* [Problem to solve]
The line containing "with chamfered edges" marks the end: restate word for word every line from the first line of the entries below through that one.
Start of Block
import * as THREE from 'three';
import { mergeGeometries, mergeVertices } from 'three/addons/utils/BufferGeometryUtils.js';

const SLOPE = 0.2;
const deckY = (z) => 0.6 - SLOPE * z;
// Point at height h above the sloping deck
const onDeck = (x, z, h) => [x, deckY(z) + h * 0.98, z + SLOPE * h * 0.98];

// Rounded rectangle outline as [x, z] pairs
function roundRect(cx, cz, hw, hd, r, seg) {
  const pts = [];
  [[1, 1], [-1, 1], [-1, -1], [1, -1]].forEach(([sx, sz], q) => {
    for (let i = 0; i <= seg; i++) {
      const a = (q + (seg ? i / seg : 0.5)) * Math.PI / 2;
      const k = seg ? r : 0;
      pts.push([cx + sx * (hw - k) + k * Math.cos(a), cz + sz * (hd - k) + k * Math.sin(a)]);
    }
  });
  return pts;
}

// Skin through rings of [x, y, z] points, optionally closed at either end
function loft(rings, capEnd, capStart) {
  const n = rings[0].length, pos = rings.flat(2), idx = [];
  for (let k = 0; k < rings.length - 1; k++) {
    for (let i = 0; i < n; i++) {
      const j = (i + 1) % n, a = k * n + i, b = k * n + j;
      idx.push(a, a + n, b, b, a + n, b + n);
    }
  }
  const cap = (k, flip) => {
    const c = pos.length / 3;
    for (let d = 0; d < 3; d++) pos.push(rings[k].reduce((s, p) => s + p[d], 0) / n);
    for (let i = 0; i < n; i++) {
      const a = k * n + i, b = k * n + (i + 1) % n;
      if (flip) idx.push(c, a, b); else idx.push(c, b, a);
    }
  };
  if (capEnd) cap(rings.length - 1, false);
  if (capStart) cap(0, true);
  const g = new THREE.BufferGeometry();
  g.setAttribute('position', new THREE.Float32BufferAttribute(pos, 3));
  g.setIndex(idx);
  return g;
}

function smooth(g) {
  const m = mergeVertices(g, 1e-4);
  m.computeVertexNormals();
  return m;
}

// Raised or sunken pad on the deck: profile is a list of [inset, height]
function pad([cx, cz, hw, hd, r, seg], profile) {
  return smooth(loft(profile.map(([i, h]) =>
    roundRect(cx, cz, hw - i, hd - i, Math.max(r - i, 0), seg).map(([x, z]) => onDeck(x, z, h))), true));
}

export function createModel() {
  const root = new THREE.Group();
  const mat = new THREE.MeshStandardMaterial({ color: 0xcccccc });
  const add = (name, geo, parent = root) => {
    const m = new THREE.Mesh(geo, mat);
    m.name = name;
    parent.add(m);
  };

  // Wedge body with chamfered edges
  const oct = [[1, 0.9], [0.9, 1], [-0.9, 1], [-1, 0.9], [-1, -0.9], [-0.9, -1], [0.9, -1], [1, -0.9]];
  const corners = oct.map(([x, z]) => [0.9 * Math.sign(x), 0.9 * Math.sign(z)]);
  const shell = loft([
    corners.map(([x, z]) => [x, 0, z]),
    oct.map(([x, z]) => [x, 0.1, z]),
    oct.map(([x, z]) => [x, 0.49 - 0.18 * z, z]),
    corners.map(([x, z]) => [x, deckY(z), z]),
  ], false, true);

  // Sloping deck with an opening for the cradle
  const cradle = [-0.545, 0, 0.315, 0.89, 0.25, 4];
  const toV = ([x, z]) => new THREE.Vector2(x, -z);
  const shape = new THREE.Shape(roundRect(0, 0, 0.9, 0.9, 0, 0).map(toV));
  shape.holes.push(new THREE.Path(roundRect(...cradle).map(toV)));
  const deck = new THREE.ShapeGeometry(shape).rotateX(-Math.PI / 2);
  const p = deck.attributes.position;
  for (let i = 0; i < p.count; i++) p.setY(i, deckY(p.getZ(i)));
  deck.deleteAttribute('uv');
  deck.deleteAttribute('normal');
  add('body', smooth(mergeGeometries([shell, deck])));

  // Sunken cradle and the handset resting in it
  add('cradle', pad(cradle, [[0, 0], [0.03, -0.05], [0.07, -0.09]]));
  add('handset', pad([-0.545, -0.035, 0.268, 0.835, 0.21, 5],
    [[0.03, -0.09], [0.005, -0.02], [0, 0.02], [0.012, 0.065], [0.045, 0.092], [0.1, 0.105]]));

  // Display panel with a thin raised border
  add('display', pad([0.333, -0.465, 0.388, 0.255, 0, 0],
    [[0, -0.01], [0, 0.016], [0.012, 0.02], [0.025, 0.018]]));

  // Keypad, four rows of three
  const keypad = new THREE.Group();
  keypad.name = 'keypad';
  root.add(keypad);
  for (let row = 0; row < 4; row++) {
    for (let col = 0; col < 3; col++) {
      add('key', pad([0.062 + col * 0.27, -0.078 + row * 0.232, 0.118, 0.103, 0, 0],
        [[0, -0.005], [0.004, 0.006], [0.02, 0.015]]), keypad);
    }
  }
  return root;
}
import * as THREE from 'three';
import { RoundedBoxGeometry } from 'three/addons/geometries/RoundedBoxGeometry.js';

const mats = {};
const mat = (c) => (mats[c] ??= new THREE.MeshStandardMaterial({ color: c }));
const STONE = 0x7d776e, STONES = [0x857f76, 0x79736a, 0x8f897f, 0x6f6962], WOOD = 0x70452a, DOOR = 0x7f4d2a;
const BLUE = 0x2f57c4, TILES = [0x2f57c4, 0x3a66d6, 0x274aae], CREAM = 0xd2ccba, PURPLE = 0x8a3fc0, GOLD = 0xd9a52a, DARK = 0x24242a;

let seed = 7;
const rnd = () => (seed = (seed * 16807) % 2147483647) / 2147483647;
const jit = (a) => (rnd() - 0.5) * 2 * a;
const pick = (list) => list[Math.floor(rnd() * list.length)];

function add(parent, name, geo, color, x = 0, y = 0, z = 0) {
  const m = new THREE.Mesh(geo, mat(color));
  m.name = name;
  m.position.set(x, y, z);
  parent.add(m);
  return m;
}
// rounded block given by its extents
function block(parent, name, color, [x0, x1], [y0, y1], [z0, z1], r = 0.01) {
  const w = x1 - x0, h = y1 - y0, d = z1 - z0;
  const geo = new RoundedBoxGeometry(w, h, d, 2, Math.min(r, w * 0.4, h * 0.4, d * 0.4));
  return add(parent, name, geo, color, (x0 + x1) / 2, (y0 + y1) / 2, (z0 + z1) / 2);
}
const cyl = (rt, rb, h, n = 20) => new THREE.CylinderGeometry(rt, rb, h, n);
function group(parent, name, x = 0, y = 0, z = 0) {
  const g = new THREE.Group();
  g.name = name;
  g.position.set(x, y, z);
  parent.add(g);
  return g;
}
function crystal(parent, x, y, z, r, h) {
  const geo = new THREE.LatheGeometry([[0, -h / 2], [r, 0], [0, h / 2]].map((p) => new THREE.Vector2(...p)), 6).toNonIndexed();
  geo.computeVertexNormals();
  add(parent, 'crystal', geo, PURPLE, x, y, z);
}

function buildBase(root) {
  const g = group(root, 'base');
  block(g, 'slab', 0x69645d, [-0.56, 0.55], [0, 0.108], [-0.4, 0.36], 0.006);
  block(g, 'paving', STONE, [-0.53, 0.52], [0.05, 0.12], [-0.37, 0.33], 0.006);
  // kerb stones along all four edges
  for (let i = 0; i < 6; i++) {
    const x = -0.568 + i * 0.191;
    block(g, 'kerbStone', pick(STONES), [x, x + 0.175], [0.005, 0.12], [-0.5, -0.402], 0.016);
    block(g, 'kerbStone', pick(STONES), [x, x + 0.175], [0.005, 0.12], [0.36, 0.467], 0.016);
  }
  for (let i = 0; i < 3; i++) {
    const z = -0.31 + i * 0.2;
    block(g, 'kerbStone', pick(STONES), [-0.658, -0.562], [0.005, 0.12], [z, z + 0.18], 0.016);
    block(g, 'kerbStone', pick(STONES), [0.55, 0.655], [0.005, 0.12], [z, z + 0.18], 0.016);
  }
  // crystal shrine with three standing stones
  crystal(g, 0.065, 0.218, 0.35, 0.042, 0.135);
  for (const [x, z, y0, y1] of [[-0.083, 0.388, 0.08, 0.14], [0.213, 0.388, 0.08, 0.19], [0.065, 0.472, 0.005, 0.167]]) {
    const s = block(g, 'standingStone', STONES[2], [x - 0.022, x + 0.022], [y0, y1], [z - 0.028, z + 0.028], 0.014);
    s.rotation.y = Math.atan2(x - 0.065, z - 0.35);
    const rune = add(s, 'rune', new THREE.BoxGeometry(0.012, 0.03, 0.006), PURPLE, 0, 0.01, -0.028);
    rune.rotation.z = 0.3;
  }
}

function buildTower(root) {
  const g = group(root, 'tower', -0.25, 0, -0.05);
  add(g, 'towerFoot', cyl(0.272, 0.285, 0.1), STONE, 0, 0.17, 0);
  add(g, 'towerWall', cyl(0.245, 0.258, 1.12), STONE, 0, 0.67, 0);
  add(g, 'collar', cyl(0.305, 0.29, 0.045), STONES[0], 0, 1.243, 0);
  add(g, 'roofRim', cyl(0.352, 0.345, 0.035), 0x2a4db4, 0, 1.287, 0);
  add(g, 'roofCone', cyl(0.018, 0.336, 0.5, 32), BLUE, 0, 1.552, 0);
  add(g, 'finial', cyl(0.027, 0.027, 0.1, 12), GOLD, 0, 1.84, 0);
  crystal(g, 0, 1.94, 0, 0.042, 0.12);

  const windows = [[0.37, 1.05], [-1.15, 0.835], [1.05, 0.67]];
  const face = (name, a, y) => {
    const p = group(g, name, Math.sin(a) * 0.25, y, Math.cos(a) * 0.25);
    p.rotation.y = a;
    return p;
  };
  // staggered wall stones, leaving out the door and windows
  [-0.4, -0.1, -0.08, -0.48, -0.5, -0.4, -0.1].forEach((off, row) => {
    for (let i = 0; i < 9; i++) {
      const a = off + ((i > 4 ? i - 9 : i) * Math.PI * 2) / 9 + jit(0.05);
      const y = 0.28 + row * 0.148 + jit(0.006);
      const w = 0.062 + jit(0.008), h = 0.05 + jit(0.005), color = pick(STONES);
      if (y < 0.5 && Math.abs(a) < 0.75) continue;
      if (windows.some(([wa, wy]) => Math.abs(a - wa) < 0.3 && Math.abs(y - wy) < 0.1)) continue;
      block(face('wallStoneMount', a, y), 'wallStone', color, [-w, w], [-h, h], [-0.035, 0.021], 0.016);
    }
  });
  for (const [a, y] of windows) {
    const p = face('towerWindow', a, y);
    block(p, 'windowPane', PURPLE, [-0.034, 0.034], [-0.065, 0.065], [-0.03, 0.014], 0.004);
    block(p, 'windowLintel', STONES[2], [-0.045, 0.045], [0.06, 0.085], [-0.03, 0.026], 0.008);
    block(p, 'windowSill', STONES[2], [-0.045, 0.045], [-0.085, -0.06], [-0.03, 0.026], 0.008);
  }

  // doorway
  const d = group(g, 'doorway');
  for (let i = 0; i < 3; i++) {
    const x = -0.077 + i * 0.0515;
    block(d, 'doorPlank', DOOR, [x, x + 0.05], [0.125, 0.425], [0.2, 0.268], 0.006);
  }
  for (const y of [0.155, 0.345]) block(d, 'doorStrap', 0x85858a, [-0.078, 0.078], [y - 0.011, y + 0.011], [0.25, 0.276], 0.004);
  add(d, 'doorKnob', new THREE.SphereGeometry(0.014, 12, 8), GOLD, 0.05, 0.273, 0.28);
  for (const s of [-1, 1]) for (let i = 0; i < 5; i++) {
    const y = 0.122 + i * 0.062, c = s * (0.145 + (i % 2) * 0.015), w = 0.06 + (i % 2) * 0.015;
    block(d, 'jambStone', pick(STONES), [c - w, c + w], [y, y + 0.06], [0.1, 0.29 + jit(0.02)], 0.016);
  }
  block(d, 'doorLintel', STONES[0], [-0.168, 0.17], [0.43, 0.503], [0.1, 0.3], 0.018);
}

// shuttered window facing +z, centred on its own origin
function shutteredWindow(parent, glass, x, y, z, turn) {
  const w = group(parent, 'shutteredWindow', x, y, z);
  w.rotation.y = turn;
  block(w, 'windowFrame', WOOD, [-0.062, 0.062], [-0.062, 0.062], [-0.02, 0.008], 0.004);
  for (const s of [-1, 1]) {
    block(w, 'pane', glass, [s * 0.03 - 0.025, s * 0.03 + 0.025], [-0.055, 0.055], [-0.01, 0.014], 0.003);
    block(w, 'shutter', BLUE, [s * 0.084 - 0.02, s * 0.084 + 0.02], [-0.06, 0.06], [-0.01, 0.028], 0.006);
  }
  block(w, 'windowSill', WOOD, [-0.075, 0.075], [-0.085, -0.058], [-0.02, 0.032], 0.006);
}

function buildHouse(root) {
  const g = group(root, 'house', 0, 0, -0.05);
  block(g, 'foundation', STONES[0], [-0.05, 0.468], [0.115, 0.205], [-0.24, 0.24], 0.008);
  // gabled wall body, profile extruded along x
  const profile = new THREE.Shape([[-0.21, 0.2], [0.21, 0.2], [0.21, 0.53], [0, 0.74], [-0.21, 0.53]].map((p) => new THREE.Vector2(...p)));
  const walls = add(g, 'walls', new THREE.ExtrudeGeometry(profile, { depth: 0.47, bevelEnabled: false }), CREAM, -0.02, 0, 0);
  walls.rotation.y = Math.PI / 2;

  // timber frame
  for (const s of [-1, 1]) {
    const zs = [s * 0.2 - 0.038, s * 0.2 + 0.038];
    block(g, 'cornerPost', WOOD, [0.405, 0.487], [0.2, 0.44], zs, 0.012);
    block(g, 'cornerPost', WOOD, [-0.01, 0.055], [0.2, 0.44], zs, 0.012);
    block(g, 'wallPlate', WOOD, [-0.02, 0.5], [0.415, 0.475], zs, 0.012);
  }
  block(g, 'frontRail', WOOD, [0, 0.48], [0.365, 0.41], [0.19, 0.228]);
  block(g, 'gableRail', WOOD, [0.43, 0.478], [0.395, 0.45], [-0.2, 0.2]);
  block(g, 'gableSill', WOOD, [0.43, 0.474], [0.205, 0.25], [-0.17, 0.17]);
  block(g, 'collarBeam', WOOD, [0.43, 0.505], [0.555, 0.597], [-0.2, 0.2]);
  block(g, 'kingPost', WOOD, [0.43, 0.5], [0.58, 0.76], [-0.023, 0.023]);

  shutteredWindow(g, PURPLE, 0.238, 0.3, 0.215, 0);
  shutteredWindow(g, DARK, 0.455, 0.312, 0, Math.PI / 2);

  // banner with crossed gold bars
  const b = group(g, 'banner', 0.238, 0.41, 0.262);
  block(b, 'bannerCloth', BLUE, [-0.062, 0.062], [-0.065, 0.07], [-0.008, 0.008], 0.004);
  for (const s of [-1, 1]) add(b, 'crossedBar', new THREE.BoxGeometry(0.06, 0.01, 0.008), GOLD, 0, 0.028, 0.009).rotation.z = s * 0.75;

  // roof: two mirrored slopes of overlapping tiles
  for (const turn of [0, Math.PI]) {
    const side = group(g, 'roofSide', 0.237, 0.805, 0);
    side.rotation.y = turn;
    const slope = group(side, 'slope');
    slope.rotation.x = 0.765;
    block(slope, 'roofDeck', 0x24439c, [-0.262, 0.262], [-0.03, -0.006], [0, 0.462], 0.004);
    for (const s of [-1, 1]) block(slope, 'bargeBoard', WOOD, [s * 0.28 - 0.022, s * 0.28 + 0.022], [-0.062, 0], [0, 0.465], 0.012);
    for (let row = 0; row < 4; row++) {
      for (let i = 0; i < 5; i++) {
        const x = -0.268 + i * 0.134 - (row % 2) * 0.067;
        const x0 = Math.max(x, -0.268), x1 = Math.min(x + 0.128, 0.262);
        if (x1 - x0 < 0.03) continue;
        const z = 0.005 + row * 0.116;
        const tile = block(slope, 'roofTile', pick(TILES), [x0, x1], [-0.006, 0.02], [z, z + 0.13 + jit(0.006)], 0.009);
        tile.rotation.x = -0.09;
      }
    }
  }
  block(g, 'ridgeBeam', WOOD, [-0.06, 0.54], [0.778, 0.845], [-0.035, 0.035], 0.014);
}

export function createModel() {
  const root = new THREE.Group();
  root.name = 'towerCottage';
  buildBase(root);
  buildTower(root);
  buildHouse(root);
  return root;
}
End of Block
* [The completed task]
import * as THREE from 'three';
import { mergeGeometries, mergeVertices } from 'three/addons/utils/BufferGeometryUtils.js';

const SLOPE = 0.2;
const deckY = (z) => 0.6 - SLOPE * z;
// Point at height h above the sloping deck
const onDeck = (x, z, h) => [x, deckY(z) + h * 0.98, z + SLOPE * h * 0.98];

// Rounded rectangle outline as [x, z] pairs
function roundRect(cx, cz, hw, hd, r, seg) {
  const pts = [];
  [[1, 1], [-1, 1], [-1, -1], [1, -1]].forEach(([sx, sz], q) => {
    for (let i = 0; i <= seg; i++) {
      const a = (q + (seg ? i / seg : 0.5)) * Math.PI / 2;
      const k = seg ? r : 0;
      pts.push([cx + sx * (hw - k) + k * Math.cos(a), cz + sz * (hd - k) + k * Math.sin(a)]);
    }
  });
  return pts;
}

// Skin through rings of [x, y, z] points, optionally closed at either end
function loft(rings, capEnd, capStart) {
  const n = rings[0].length, pos = rings.flat(2), idx = [];
  for (let k = 0; k < rings.length - 1; k++) {
    for (let i = 0; i < n; i++) {
      const j = (i + 1) % n, a = k * n + i, b = k * n + j;
      idx.push(a, a + n, b, b, a + n, b + n);
    }
  }
  const cap = (k, flip) => {
    const c = pos.length / 3;
    for (let d = 0; d < 3; d++) pos.push(rings[k].reduce((s, p) => s + p[d], 0) / n);
    for (let i = 0; i < n; i++) {
      const a = k * n + i, b = k * n + (i + 1) % n;
      if (flip) idx.push(c, a, b); else idx.push(c, b, a);
    }
  };
  if (capEnd) cap(rings.length - 1, false);
  if (capStart) cap(0, true);
  const g = new THREE.BufferGeometry();
  g.setAttribute('position', new THREE.Float32BufferAttribute(pos, 3));
  g.setIndex(idx);
  return g;
}

function smooth(g) {
  const m = mergeVertices(g, 1e-4);
  m.computeVertexNormals();
  return m;
}

// Raised or sunken pad on the deck: profile is a list of [inset, height]
function pad([cx, cz, hw, hd, r, seg], profile) {
  return smooth(loft(profile.map(([i, h]) =>
    roundRect(cx, cz, hw - i, hd - i, Math.max(r - i, 0), seg).map(([x, z]) => onDeck(x, z, h))), true));
}

export function createModel() {
  const root = new THREE.Group();
  const mat = new THREE.MeshStandardMaterial({ color: 0xcccccc });
  const add = (name, geo, parent = root) => {
    const m = new THREE.Mesh(geo, mat);
    m.name = name;
    parent.add(m);
  };

  // Wedge body with chamfered edges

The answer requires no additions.